Is this year’s worst-performing LME metal a canary in the coal mine for copper? And is there any hope in sight for nickel prices?
Tolstoy once wrote, “Happy families are all alike; every unhappy family is unhappy in its own way.” He might as well have been writing about industrial metals.
Not two weeks ago, we took a hard look at tin, a market struggling to resurface under the weight of the lackluster economic recovery. For any industrial metals follower, the story should sound familiar—most metals have lagged similarly.
But the base metals sector is far from a happy family right now, and the bearish conditions plaguing each of the metals are not all alike. Take nickel for example.
Nickel used to be the superstar of the base metals scene: Prices struck a three-year high back in February of $29,425/tonne, rising since 2005 on the back of emerging market demand.
But since then, spot nickel has tumbled about 27 percent, and the metal has become year-to-date the worst performer on the London Metals Exchange (LME). In fact, nickel briefly touched its lowest price since last November on Monday, before closing at a yawn-inducing $21,650/tonne.
So what happened for nickel to fall so far, so fast?
Mine Supply Overwhelms Demand
Like a true Russian hero, nickel has become a victim of its own success.
In dollar terms, the nickel market’s overall value is closer to silver than gold, but it’s a hard metal to substitute. Nickel demand is primarily driven by stainless steel manufacturers, as it’s a key ingredient in producing this corrosion-resistant alloy. More than 60 percent of all nickel mined annually goes straight to the production of stainless steel, used in everything from cars to kitchen appliances to skyscrapers.

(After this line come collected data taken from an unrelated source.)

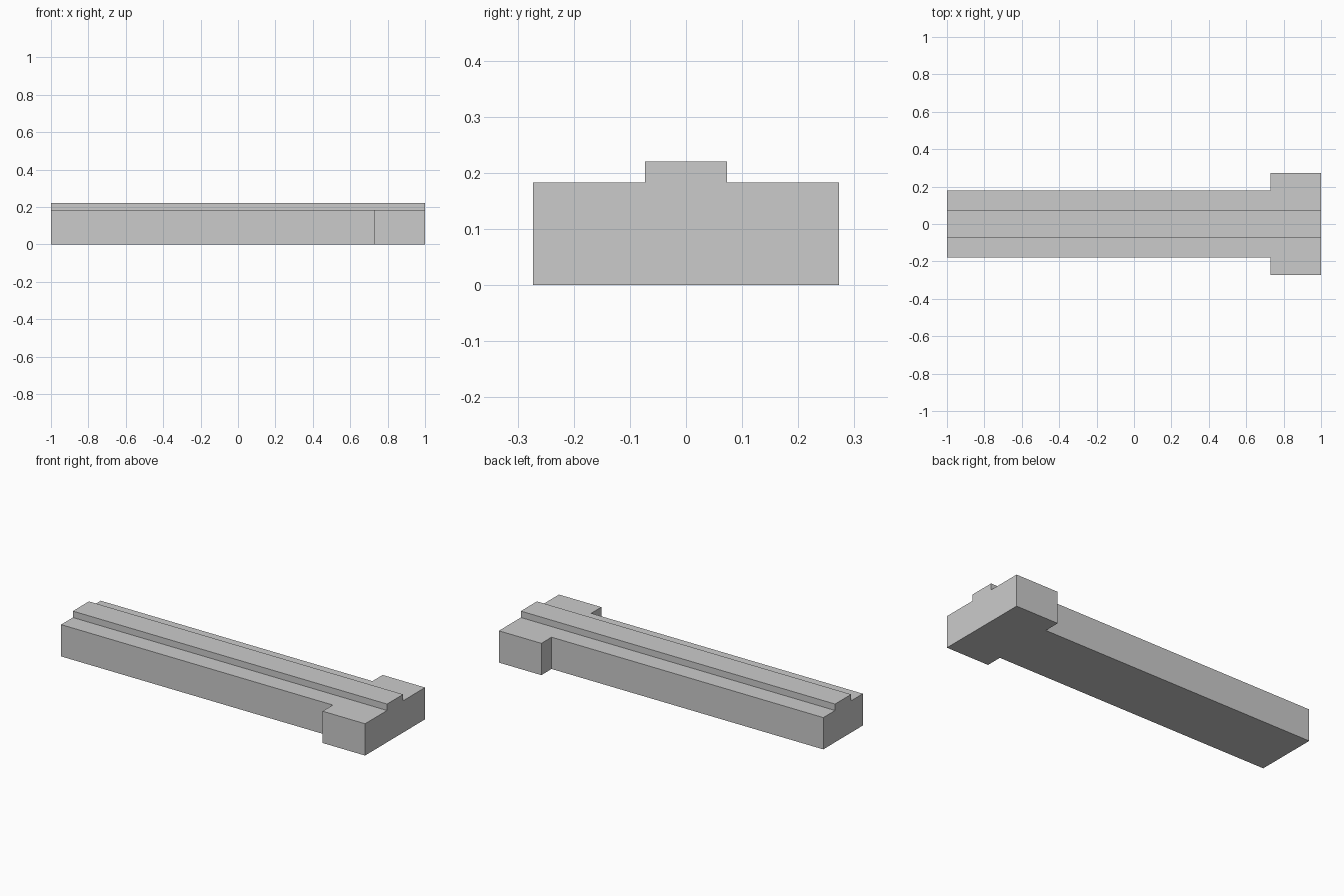
import bpy
import bmesh
import math
from mathutils import Vector

cube = bpy.data.objects.get("Cube")
if cube:
    bpy.data.objects.remove(cube, do_unlink=True)

HEAD_X = 0.73      # where the wide head begins
BAR_Y = 0.18       # half width of the long bar
HEAD_Y = 0.273     # half width of the head
RAIL_Y = 0.073     # half width of the raised rail
BODY_Z = 0.183
TOP_Z = 0.22

# Grey material
grey = bpy.data.materials.new("plain_grey")
grey.use_nodes = True
colour = (0.6, 0.6, 0.6, 1)
grey.diffuse_color = colour
grey.node_tree.nodes["Principled BSDF"].inputs["Base Color"].default_value = colour

# T-shaped plan, mirrored across y
half = [(-1, BAR_Y), (HEAD_X, BAR_Y), (HEAD_X, HEAD_Y), (1, HEAD_Y)]
plan = [(x, -y) for x, y in half] + half[::-1]

bm = bmesh.new()
base = bm.faces.new([bm.verts.new((x, y, 0)) for x, y in plan])


def raise_face(face, height):
    """Extrude a flat face straight up and return its new top."""
    new = bmesh.ops.extrude_face_region(bm, geom=[face])["geom"]
    verts = [g for g in new if isinstance(g, bmesh.types.BMVert)]
    bmesh.ops.translate(bm, verts=verts, vec=Vector((0, 0, height)))
    return next(g for g in new if isinstance(g, bmesh.types.BMFace))


# Body with a solid underside
raise_face(base, BODY_Z)
if not any(all(v.co.z < 0.001 for v in f.verts) for f in bm.faces):
    bm.faces.new([v for v in bm.verts if v.co.z < 0.001])

# Cut the top into three strips and raise the middle one as the rail
for y in (-RAIL_Y, RAIL_Y):
    bmesh.ops.bisect_plane(bm, geom=bm.verts[:] + bm.edges[:] + bm.faces[:],
                           plane_co=(0, y, 0), plane_no=(0, 1, 0))
middle = next(f for f in bm.faces if abs(f.calc_center_median().y) < 0.01
              and all(v.co.z > BODY_Z - 0.001 for v in f.verts))
raise_face(middle, TOP_Z - BODY_Z)
for f in [f for f in bm.faces
          if all(abs(v.co.z - BODY_Z) < 0.001 for v in f.verts)
          and abs(f.calc_center_median().y) < 0.01]:
    bm.faces.remove(f)

# Merge flat regions and face outwards
bmesh.ops.dissolve_limit(bm, angle_limit=math.radians(1),
                         verts=bm.verts[:], edges=bm.edges[:])
bmesh.ops.recalc_face_normals(bm, faces=bm.faces[:])

mesh = bpy.data.meshes.new("railed_bar")
bm.to_mesh(mesh)
bm.free()
mesh.materials.append(grey)
bar = bpy.data.objects.new("railed_bar", mesh)
bpy.context.collection.objects.link(bar)
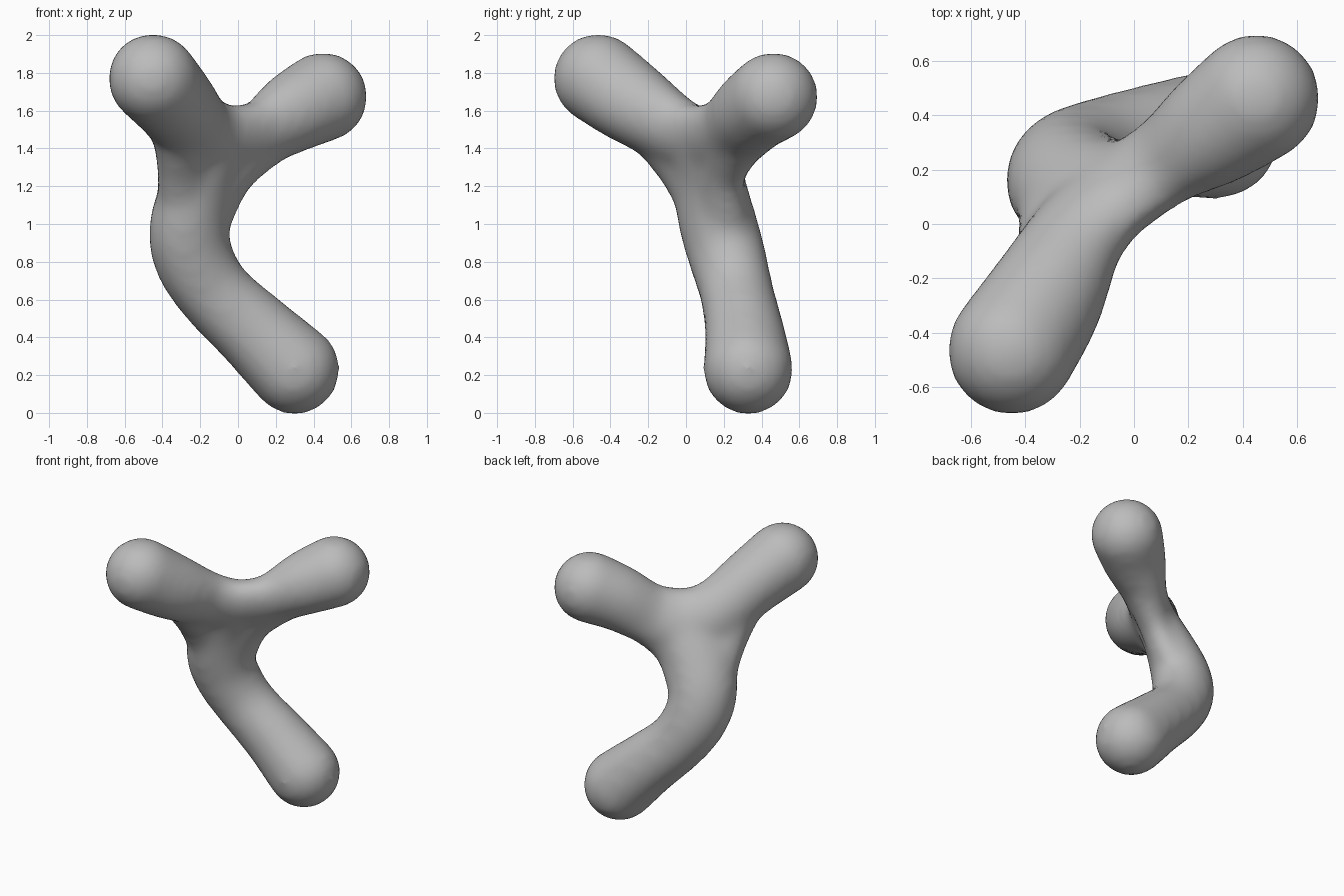
import bpy, bmesh
from mathutils import Vector, Matrix

cube = bpy.data.objects.get("Cube")
if cube:
    bpy.data.objects.remove(cube, do_unlink=True)

# Plain grey material
grey = bpy.data.materials.new("matte_grey")
grey.use_nodes = True
colour = (0.5, 0.5, 0.5, 1.0)
grey.diffuse_color = colour
grey.node_tree.nodes["Principled BSDF"].inputs["Base Color"].default_value = colour

# Centre lines, tip to hub: x, y, z, radius, flatness across the body
HUB = (-0.09, 0.09, 1.42, 0.215, 0.58)
LIMBS = {
    "right_arm": [(-0.45, -0.465, 1.77, 0.23, 1), (-0.335, -0.285, 1.64, 0.212, 1),
                  (-0.22, -0.06, 1.495, 0.20, 0.78), HUB],
    "left_arm": [(0.45, 0.463, 1.673, 0.228, 1), (0.30, 0.355, 1.595, 0.21, 0.95),
                 (0.12, 0.235, 1.48, 0.195, 0.70), HUB],
    "leg": [(0.30, 0.33, 0.23, 0.23, 1), (0.09, 0.31, 0.43, 0.205, 0.97),
            (-0.12, 0.27, 0.63, 0.192, 0.95), (-0.235, 0.22, 0.82, 0.205, 0.92),
            (-0.26, 0.17, 1.00, 0.215, 0.85), (-0.205, 0.125, 1.21, 0.215, 0.70), HUB],
    # Webs filling the corners between the arms and the leg
    "right_web": [(-0.31, -0.18, 1.52, 0.15, 0.9), (-0.285, -0.025, 1.31, 0.15, 0.75),
                  (-0.28, 0.12, 1.08, 0.15, 0.85)],
    "left_web": [(0.20, 0.29, 1.48, 0.14, 0.85), (-0.025, 0.19, 1.26, 0.125, 0.75),
                 (-0.17, 0.20, 1.03, 0.14, 0.85)],
}
ACROSS = Vector((-0.60, 0.60, 0.52)).normalized()   # direction of the flattening
STEPS = 10
PAD = 0.012   # makes up for the shrinkage of the smoothing


def spline(points):
    """Catmull-Rom samples through position, radius and flatness."""
    p = [Vector(q) for q in points]
    p = [2 * p[0] - p[1]] + p + [2 * p[-1] - p[-2]]
    for i in range(1, len(p) - 2):
        a, b, c, d = p[i - 1:i + 3]
        for s in range(STEPS):
            t = s / STEPS
            yield 0.5 * (2 * b + (c - a) * t + (2 * a - 5 * b + 4 * c - d) * t**2
                         + (3 * b - a - 3 * c + d) * t**3)
    yield p[-2]


# Sweep a ball of changing radius and flatness along every path
bm = bmesh.new()
for path in LIMBS.values():
    for x, y, z, radius, flat in spline(path):
        shape = Matrix.Translation((x, y, z)) @ Matrix.Scale(flat, 4, ACROSS)
        bmesh.ops.create_icosphere(bm, subdivisions=3, radius=radius + PAD, matrix=shape)
mesh = bpy.data.meshes.new("three_limbed_body")
bm.to_mesh(mesh)
bm.free()
mesh.materials.append(grey)
body = bpy.data.objects.new("three_limbed_body", mesh)
bpy.context.scene.collection.objects.link(body)

# Fuse the sweep into one skin and soften the joints
fuse = body.modifiers.new("fuse", "REMESH")
fuse.mode = "VOXEL"
fuse.voxel_size = 0.03
fuse.use_smooth_shade = True
soften = body.modifiers.new("soften", "SMOOTH")
soften.factor = 0.5
soften.iterations = 17
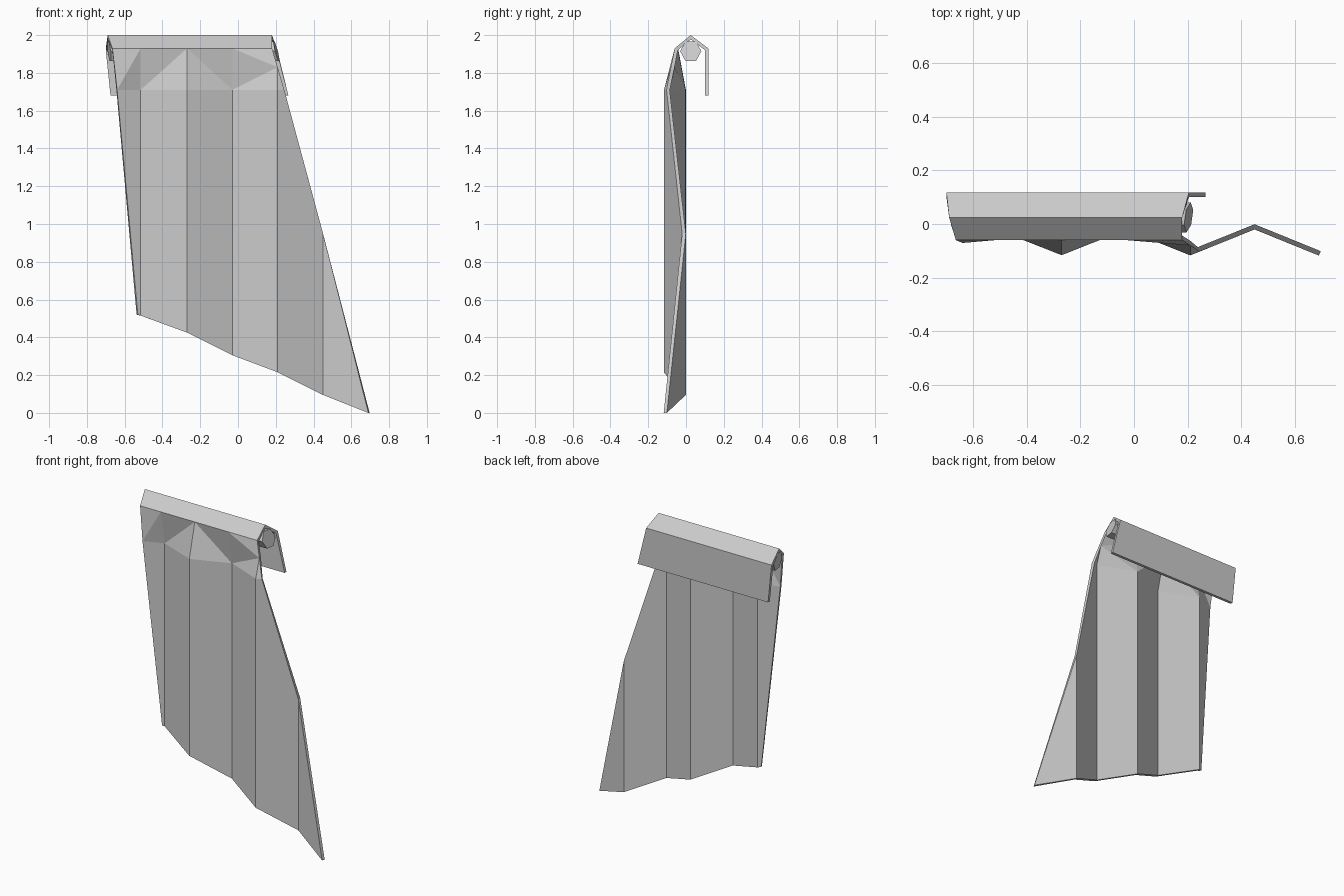
import bpy, bmesh, math
from mathutils import Vector

old = bpy.data.objects.get("Cube")
if old:
    bpy.data.objects.remove(old, do_unlink=True)

# One plain grey for everything
grey = bpy.data.materials.new("cloth_grey")
grey.use_nodes = True
grey.diffuse_color = (0.6, 0.6, 0.6, 1)
bsdf = grey.node_tree.nodes["Principled BSDF"]
bsdf.inputs["Base Color"].default_value = (0.6, 0.6, 0.6, 1)
bsdf.inputs["Roughness"].default_value = 0.9


def make_object(name, bm):
    mesh = bpy.data.meshes.new(name)
    bm.to_mesh(mesh)
    bm.free()
    mesh.materials.append(grey)
    obj = bpy.data.objects.new(name, mesh)
    bpy.context.collection.objects.link(obj)
    return obj


FRONT, BACK = -0.118, -0.02   # depth of the pleat folds
FOLDS = [-0.515, -0.27, -0.03, 0.21, 0.45, 0.69]
HEMS = [0.515, 0.425, 0.305, 0.215, 0.095, 0]


def pleat_y(x):
    """Zigzag depth of the cloth at a given x."""
    t = abs((x - FOLDS[0]) / 0.241) % 2
    t = t if t <= 1 else 2 - t
    return BACK + (FRONT - BACK) * t


# Pleated cloth hanging at the front and folded over the rod
bm = bmesh.new()


def vert(x, z, y=None):
    return bm.verts.new((x, pleat_y(x) if y is None else y, z))


GATHER_Z, TOP_Z, TOP_Y = 1.71, 1.93, -0.06
hem = [vert(-0.53, 0.52)] + [vert(x, z) for x, z in zip(FOLDS, HEMS)]
low = [vert(x, GATHER_Z) for x in [-0.64] + FOLDS[:4] + [0.245]]
top = [vert(x, TOP_Z, TOP_Y) for x in (-0.665, -0.515, -0.27, -0.03, 0.18)]
edge_mid = vert(0.45, 0.95)
edge_high = vert(0.21, 1.83, -0.08)
ridge = [vert(-0.69, 2.0, 0.025), vert(0.18, 2.0, 0.025)]
back = [vert(-0.70, 1.93, 0.118), vert(0.205, 1.93, 0.118)]
flap = [vert(-0.675, 1.68, 0.118), vert(0.267, 1.68, 0.118)]

# long pleats
for i in range(4):
    bm.faces.new((hem[i], hem[i + 1], low[i + 1], low[i]))
bm.faces.new((hem[4], hem[5], edge_mid, low[5], low[4]))
bm.faces.new((hem[5], hem[6], edge_mid))

# gathered triangles under the rod
for tri in ((low[0], top[1], top[0]), (low[0], low[1], top[1]),
            (low[1], top[2], top[1]), (low[1], low[2], top[2]),
            (low[2], low[3], top[2]), (low[3], top[3], top[2]),
            (low[3], edge_high, top[3]), (edge_high, top[4], top[3]),
            (low[3], low[4], edge_high), (low[4], low[5], edge_high)):
    bm.faces.new(tri)

# fold over the rod and short back flap
bm.faces.new(top + [ridge[1], ridge[0]])
bm.faces.new((ridge[0], ridge[1], back[1], back[0]))
bm.faces.new((back[0], back[1], flap[1], flap[0]))

cloth = make_object("hanging_cloth", bm)
thick = cloth.modifiers.new("thickness", 'SOLIDIFY')
thick.thickness = 0.018
thick.offset = -1
thick.use_even_offset = True
thick.use_quality_normals = True

# Six-sided rod with ends cut along the slanting cloth edges
bm = bmesh.new()
rings = []
for x0, dx_dy, dx_dz in ((-0.682, -0.15, -0.1), (0.204, 0.14, -0.255)):
    ring = []
    for k in range(6):
        a = math.tau * k / 6
        dy, dz = 0.056 * math.cos(a), 0.06 * math.sin(a)
        ring.append(bm.verts.new((x0 + dx_dy * dy + dx_dz * dz, 0.025 + dy, 1.915 + dz)))
    rings.append(ring)
for k in range(6):
    n = (k + 1) % 6
    bm.faces.new((rings[0][k], rings[0][n], rings[1][n], rings[1][k]))
for ring in rings:
    bm.faces.new(ring)
bmesh.ops.recalc_face_normals(bm, faces=bm.faces)
make_object("hanging_rod", bm)
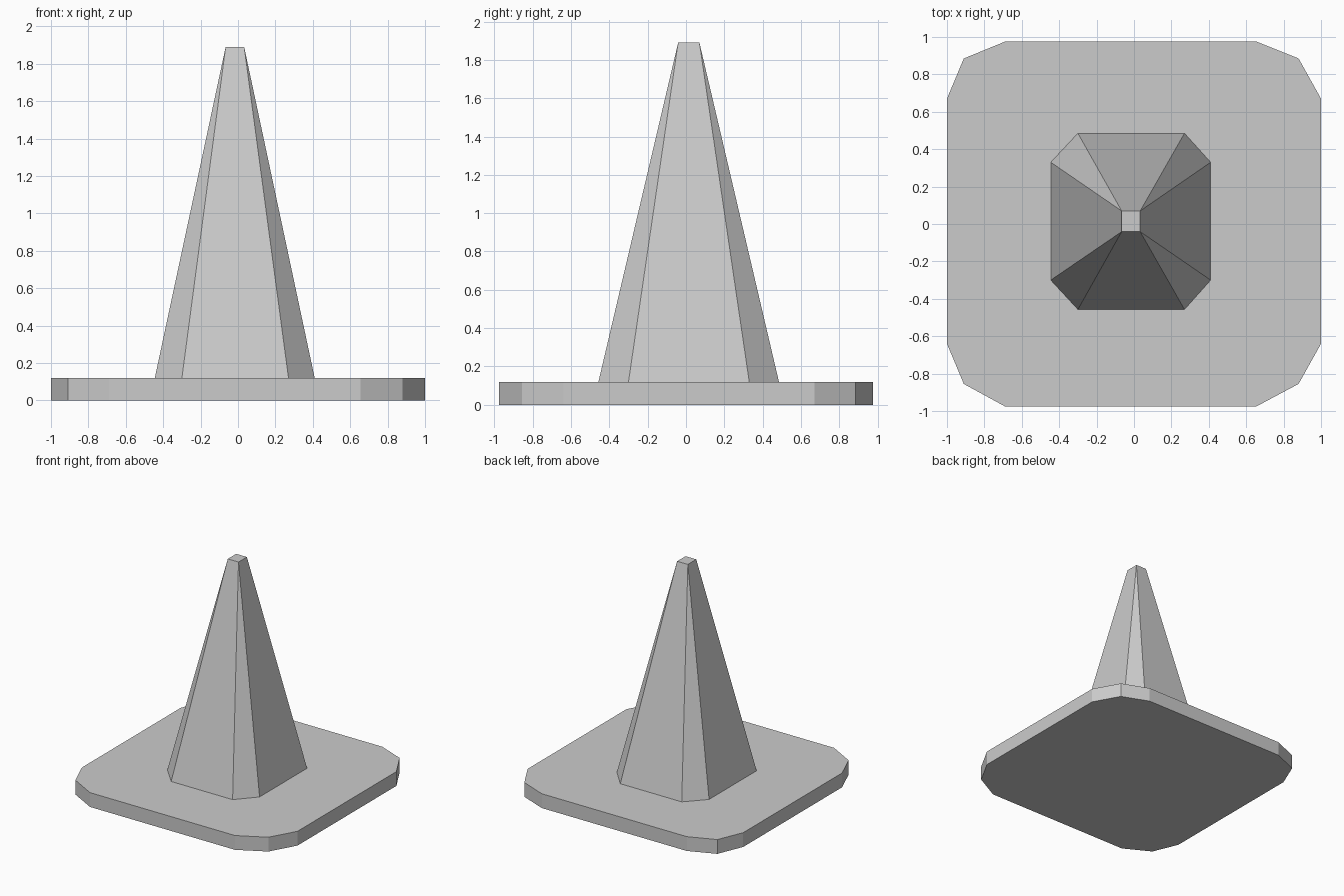
import bpy, bmesh

if "Cube" in bpy.data.objects:
    bpy.data.objects.remove(bpy.data.objects["Cube"])

BASE_H, TIP_Z = 0.12, 1.89


def finish(name, bm):
    bmesh.ops.recalc_face_normals(bm, faces=bm.faces[:])
    mesh = bpy.data.meshes.new(name)
    bm.to_mesh(mesh)
    bm.free()
    obj = bpy.data.objects.new(name, mesh)
    bpy.context.collection.objects.link(obj)
    return obj


# Base plate: rounded rectangle outline, extruded upward
outline = [(-0.69, 0.975), (-0.91, 0.885), (-1.0, 0.67),
           (-1.0, -0.64), (-0.91, -0.855), (-0.69, -0.975),
           (0.655, -0.975), (0.88, -0.855), (1.0, -0.64),
           (1.0, 0.67), (0.88, 0.885), (0.655, 0.975)]
bm = bmesh.new()
bottom = bm.faces.new([bm.verts.new((x, y, 0)) for x, y in outline])
ext = bmesh.ops.extrude_face_region(bm, geom=[bottom], use_keep_orig=True)
top_verts = [g for g in ext["geom"] if isinstance(g, bmesh.types.BMVert)]
bmesh.ops.translate(bm, verts=top_verts, vec=(0, 0, BASE_H))
finish("base_plate", bm)

# Cone body: chamfered rectangle tapering to a small rectangular tip
foot = [(-0.30, 0.485), (-0.445, 0.33), (-0.445, -0.30), (-0.30, -0.457),
        (0.27, -0.457), (0.41, -0.30), (0.41, 0.33), (0.27, 0.485)]
tip = [(-0.066, 0.07), (-0.066, -0.041), (0.033, -0.041), (0.033, 0.07)]
bm = bmesh.new()
f = [bm.verts.new((x, y, BASE_H)) for x, y in foot]
t = [bm.verts.new((x, y, TIP_Z)) for x, y in tip]
for i in range(4):
    a, b, c = f[2 * i], f[2 * i + 1], f[(2 * i + 2) % 8]
    bm.faces.new((a, b, t[i]))                    # corner triangle
    bm.faces.new((b, c, t[(i + 1) % 4], t[i]))    # broad side
bm.faces.new(t)
finish("cone_body", bm)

Naturally, the emerging market boom has been kind to the metal. Since 2005 or so, increased demand from China, Brazil and other developing markets has driven nickel demand sky-high.
But miners have had trouble keeping up with the pace of this new demand. Indeed, construction delays, technology setbacks and higher manpower costs have kept worldwide nickel production stagnant for years; from 2008 to 2010, nickel saw essentially no net growth in mine supply.
But the days of supply playing catch-up to demand are over.